Assigned task → Across the data below, state how many lines hold "PINK", and reply with nothing but that number.

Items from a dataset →
--- START ---
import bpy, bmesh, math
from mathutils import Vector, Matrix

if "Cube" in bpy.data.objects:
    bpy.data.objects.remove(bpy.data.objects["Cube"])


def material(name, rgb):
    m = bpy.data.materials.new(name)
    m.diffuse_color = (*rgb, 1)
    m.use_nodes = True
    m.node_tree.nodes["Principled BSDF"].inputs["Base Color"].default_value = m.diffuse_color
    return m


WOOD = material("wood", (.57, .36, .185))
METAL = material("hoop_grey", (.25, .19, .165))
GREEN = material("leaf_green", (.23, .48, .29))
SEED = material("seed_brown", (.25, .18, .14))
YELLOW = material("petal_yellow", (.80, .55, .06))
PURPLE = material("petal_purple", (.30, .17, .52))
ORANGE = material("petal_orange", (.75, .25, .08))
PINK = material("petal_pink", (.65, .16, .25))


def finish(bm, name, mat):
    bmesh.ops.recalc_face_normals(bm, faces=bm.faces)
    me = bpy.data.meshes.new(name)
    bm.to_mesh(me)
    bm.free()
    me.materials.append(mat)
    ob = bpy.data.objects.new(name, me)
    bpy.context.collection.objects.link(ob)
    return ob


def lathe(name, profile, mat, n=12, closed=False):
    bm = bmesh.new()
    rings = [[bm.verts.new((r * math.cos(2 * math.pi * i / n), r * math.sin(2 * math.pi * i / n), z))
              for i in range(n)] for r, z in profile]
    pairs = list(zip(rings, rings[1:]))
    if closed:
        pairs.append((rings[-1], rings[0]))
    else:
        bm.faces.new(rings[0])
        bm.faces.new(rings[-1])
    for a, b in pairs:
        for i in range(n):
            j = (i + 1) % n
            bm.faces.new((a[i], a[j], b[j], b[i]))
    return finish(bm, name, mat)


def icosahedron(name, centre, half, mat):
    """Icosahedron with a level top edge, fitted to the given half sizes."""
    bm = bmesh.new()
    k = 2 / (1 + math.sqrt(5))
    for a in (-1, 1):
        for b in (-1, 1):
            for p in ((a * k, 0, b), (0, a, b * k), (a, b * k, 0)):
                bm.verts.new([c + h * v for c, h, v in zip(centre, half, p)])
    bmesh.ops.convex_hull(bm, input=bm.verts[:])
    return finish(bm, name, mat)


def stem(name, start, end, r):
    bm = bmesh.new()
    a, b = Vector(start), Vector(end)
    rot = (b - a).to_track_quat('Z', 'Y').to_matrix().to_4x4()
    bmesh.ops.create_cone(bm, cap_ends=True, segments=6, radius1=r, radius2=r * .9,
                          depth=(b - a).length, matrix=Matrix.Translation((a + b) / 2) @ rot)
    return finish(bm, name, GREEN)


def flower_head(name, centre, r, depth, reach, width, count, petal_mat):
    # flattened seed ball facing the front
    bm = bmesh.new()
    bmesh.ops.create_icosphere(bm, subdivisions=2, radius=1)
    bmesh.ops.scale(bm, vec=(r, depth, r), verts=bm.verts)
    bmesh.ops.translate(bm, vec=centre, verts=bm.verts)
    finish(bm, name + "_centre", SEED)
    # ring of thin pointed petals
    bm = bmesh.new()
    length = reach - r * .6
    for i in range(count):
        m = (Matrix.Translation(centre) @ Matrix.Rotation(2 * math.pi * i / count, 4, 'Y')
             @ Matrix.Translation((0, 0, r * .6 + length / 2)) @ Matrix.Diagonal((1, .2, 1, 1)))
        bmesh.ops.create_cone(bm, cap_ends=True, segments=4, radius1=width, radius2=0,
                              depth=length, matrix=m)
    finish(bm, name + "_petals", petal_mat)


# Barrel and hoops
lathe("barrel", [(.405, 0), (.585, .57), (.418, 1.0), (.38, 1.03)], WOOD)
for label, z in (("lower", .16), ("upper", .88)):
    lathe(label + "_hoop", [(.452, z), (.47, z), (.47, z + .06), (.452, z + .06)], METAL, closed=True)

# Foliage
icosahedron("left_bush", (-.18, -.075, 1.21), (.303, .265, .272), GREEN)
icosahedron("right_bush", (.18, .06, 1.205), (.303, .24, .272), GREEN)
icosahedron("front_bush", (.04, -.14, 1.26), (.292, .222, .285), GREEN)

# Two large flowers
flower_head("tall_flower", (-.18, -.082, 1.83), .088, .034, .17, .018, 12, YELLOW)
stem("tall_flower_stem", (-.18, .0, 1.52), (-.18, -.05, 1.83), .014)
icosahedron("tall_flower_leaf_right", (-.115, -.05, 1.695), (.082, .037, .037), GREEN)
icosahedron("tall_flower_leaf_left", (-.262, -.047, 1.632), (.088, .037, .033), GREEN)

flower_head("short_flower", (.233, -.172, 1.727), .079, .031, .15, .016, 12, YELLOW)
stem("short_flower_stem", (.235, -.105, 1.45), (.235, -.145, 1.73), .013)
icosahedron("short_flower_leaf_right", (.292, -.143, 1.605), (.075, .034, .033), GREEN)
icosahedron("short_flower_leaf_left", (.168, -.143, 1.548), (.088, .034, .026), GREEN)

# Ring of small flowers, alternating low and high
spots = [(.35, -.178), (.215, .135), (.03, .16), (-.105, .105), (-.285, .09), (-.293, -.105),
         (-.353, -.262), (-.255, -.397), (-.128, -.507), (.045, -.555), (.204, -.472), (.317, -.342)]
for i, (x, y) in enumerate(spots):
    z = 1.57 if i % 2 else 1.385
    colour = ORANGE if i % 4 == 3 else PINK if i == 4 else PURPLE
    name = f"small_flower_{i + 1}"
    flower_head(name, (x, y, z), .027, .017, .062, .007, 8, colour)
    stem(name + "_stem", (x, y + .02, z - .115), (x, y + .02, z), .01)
--- END ---
Answer space → 2